Written by Emily Marais
On the evening of the 13th of March, a small group of trees in Valley Gardens was adorned by candles and flowers. Standing around these symbols of grief were the women and allies of Brighton, embracing each other in despair at the news of Sarah Everard’s death at the hands of a Met police officer. The scene was one of solidarity and compassion, and the air was full with the painful and personal memories that each woman had been reliving over the past week. Each of us felt that we could have been Sarah Everard, and we felt emboldened to express our raw feelings.
In the midst of the candles, there were a growing number of placards. Women had handwritten messages on pieces of cardboard showcasing their disgust for the ongoing mistreatment of women at the hands of men. One sign simply said ‘97%’, referring to the proportion of women in the UK who have been sexually assaulted. Others declared this as the revolution of love and rage. It was clear to see that would not solely be grieving, as if this was an isolated event.
As the start time of 6 PM approached for the now-cancelled vigil, the numbers grew not only of grieving women but also of police vans. Women strained to make their voices heard to the crowds, as they recounted personal stories and bared their souls through poetry and song. We couldn’t hear every word but we certainly felt them, as they travelled along the hearts of those who shared this pain. Despite all of our efforts to focus on those who were expressing their struggles, we couldn’t help but feel the police beginning to gather around us.
As darkness began to fall, police officers were asking people at the edges of the group to leave, on the grounds of breaking coronavirus restrictions. We continued to face the speakers and cheered them on with a renewed sense of solidarity. The cardboard signs stating that ‘Women will not be silenced’ spurred us on to assert our right to protest.
One white woman, after recounting her personal story of abuse, encouraged a group of young black women to speak so that everyone could hear. They shared the story of Blessing Olusegun, a 22-year-old black woman who was found dead on Bexhill beach last year. They highlighted the disparity in media coverage and police resources used to uncover the circumstances leading to Sarah Everard’s death as compared to that of Blessing. At this point, Sussex Police were being directly addressed as culpable for this injustice, and face-offs were springing up as women refused to go home.
Tensions flared when four or five officers cut through the crowd to the black woman who was speaking. Chants arose to ‘Let her speak’ and grievers pushed forward to protect the young speakers from the very police force that has failed to protect young black women. It was hard to see what was happening in the crush, but we soon saw men being tugged away from the middle of the commotion and led to police vans waiting on the side of the road.

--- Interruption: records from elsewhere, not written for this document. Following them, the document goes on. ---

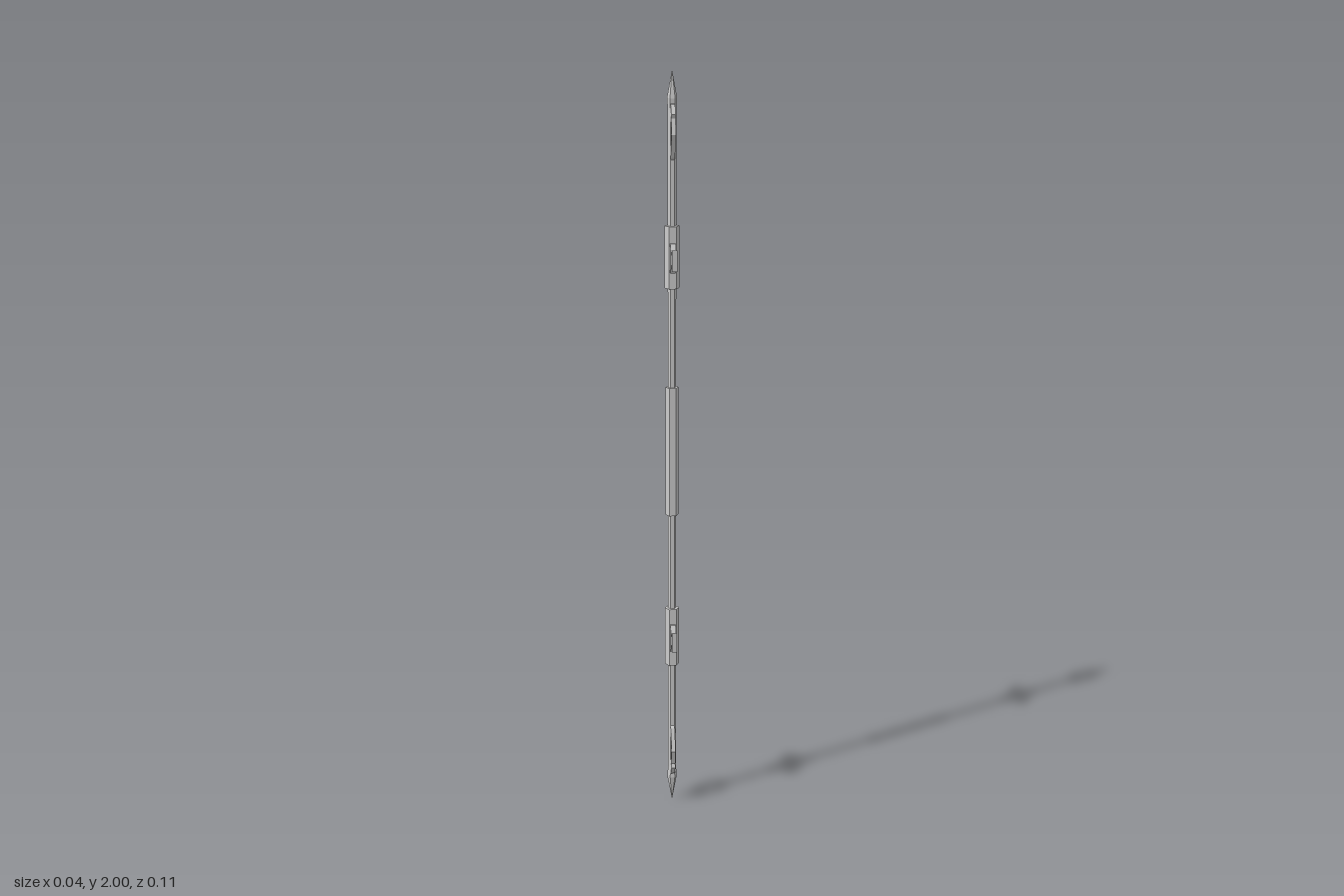
import * as THREE from 'three';

const material = new THREE.MeshStandardMaterial({ color: 0xcccccc, flatShading: true });

// Six-sided rod between two heights, corners pointing along x
function hexRod(name, y0, y1, rBottom, rTop = rBottom) {
  const geo = new THREE.CylinderGeometry(rTop, rBottom, y1 - y0, 6, 1, false, Math.PI / 2);
  const mesh = new THREE.Mesh(geo, material);
  mesh.position.y = (y0 + y1) / 2;
  mesh.name = name;
  return mesh;
}

// Flat plate drawn as [z, y] points, extruded along x and centred on x = 0
function plate(name, outline, hole, thickness) {
  const toPoints = (list) => list.map(([z, y]) => new THREE.Vector2(z, y));
  const shape = new THREE.Shape(toPoints(outline));
  if (hole) shape.holes.push(new THREE.Path(toPoints(hole)));
  const geo = new THREE.ExtrudeGeometry(shape, { depth: thickness, bevelEnabled: false });
  geo.translate(0, 0, -thickness / 2);
  geo.rotateY(-Math.PI / 2);
  const mesh = new THREE.Mesh(geo, material);
  mesh.name = name;
  return mesh;
}

// The same plate on the front and the back
function addPair(group, name, outline, hole, thickness) {
  for (const side of [0, 1]) {
    const mesh = plate(side ? name + 'Back' : name + 'Front', outline, hole, thickness);
    mesh.rotation.y = side * Math.PI;
    group.add(mesh);
  }
}

// Pointed end with barbed, pierced side blades; heights are above the staff centre
function createTip(name) {
  const tip = new THREE.Group();
  tip.name = name;
  tip.add(hexRod('socket', 0.9, 0.93, 0.011, 0.013));
  tip.add(hexRod('spike', 0.93, 1, 0.013, 0));
  addPair(tip, 'blade',
    [[0.004, 0.77], [0.016, 0.782], [0.037, 0.842], [0.026, 0.882], [0.03, 0.893], [0.017, 0.915], [0.004, 0.92]],
    [[0.011, 0.792], [0.028, 0.842], [0.018, 0.872], [0.011, 0.876]],
    0.011);
  return tip;
}

// Hexagonal collar with a looped bracket and flared foot on each side
function createCollar(name) {
  const collar = new THREE.Group();
  collar.name = name;
  collar.add(hexRod('sleeve', -0.081, 0.081, 0.019));
  addPair(collar, 'bracket',
    [[0.01, -0.038], [0.022, -0.038], [0.032, -0.02], [0.033, -0.011], [0.039, -0.013], [0.053, -0.028],
      [0.053, 0.028], [0.039, 0.013], [0.033, 0.011], [0.032, 0.02], [0.022, 0.038], [0.01, 0.038]],
    [[0.013, -0.03], [0.02, -0.03], [0.026, -0.016], [0.026, 0.016], [0.02, 0.03], [0.013, 0.03]],
    0.014);
  return collar;
}

export function createModel() {
  const staff = new THREE.Group();
  staff.name = 'staff';

  // Shaft and centre grip
  staff.add(hexRod('shaft', 0.08, 1.92, 0.011));
  staff.add(hexRod('grip', 0.83, 1.18, 0.017));

  // Collars
  for (const [name, y] of [['upperCollar', 1.525], ['lowerCollar', 0.485]]) {
    const collar = createCollar(name);
    collar.position.y = y;
    staff.add(collar);
  }

  // Matching tips at both ends
  for (const [name, turn] of [['upperTip', 0], ['lowerTip', Math.PI]]) {
    const tip = createTip(name);
    tip.position.y = 1;
    tip.rotation.z = turn;
    staff.add(tip);
  }
  return staff;
}
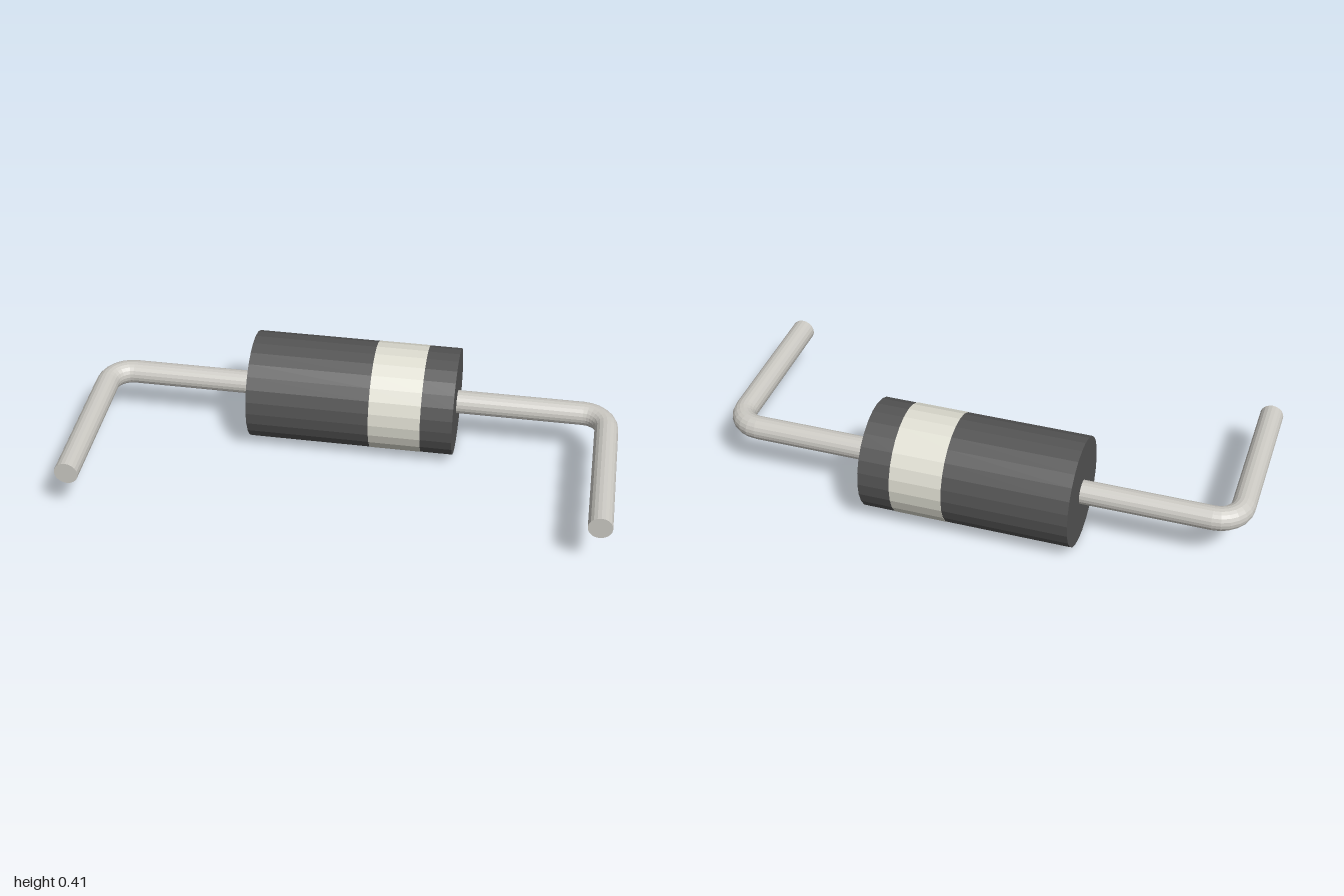
import * as THREE from 'three';

const AXIS_Y = 0.204, AXIS_Z = -0.226;
const WIRE_R = 0.044, BEND_R = 0.09, LEG_X = 0.956, LEG_END = 0.428;
const WIRE_SIDES = 20;

const paint = (color) => new THREE.MeshStandardMaterial({ color, flatShading: true });

function addMesh(parent, name, geometry, material) {
  const mesh = new THREE.Mesh(geometry, material);
  mesh.name = name;
  parent.add(mesh);
  return mesh;
}

// Cylinder lying along x, with a corner of its section pointing at the back
function cylinderX(radius, x0, x1, sides) {
  return new THREE.CylinderGeometry(radius, radius, x1 - x0, sides)
    .rotateY(Math.PI)
    .rotateZ(-Math.PI / 2)
    .translate((x0 + x1) / 2, AXIS_Y, AXIS_Z);
}

export function createModel() {
  const model = new THREE.Group();
  model.name = 'axialComponent';
  const dark = paint(0x555555), pale = paint(0xe0dfd3), metal = paint(0xcccac4);

  // Body in two dark lengths with the pale marking band between them
  addMesh(model, 'bodyMain', cylinderX(0.2035, -0.39, 0.075, 26), dark);
  addMesh(model, 'bodyEnd', cylinderX(0.2035, 0.27, 0.39, 26), dark);
  addMesh(model, 'markingBand', cylinderX(0.2045, 0.075, 0.27, 26), pale);

  // Wire leads: straight out of the body, a quarter bend, then forward
  for (const side of [1, -1]) {
    const lead = new THREE.Group();
    lead.name = side > 0 ? 'leftLead' : 'rightLead';
    model.add(lead);

    const bendX = LEG_X - BEND_R, bendZ = AXIS_Z + BEND_R;
    const inner = side > 0 ? [0.38, bendX] : [-bendX, -0.38];
    addMesh(lead, 'leadShaft', cylinderX(WIRE_R, ...inner, WIRE_SIDES), metal);

    const bend = new THREE.TorusGeometry(BEND_R, WIRE_R, WIRE_SIDES, 6, Math.PI / 2);
    if (side < 0) bend.rotateZ(Math.PI / 2);
    bend.rotateX(-Math.PI / 2).translate(side * bendX, AXIS_Y, bendZ);
    addMesh(lead, 'leadBend', bend, metal);

    const length = LEG_END - bendZ;
    const leg = new THREE.CylinderGeometry(WIRE_R, WIRE_R, length, WIRE_SIDES)
      .rotateX(Math.PI / 2)
      .translate(side * LEG_X, AXIS_Y, bendZ + length / 2);
    addMesh(lead, 'leadLeg', leg, metal);
  }
  return model;
}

Before long, most of the crowd had been dispersed and those who stayed in defiance were repeatedly being approached by officers and threatened with fines. A friend of mine was handcuffed and put in a van with two male police officers, on account of refusing to pay a fine. Threatened with arrest, she was forced to agree to pay the fine. We watched helplessly as the police exercised their power over us, making an example of some and scaring away the rest.
In the week leading up to this vigil, women were experiencing grief and anger towards the men who continue to harm us and the complicity of police forces across the country. For Sussex Police to react to this outpouring of emotion with heavy-handedness was tone-deaf, to say the least.
Not only did the police presence disrupt a beautiful and necessary gathering, but they also made the event less safe. By threatening organisers with a £10,000 fine, they disallowed the presence of stewards who could have ensured proper social distancing. The police officers caused us to move closer to each other, for fear of being singled out and removed, and for fear of what would happen to the black women who were being silenced.
Sussex Police must reconsider how it responded to this gathering, as coronavirus laws have an implicit exemption for ‘reasonable excuses’ to gather. If expressing collective grief for 97% of the women in this country is not considered reasonable, then we must ask on what grounds these decisions are being made. We must ask how we can expect a police force that doesn’t respect our right to protest to protect any of us.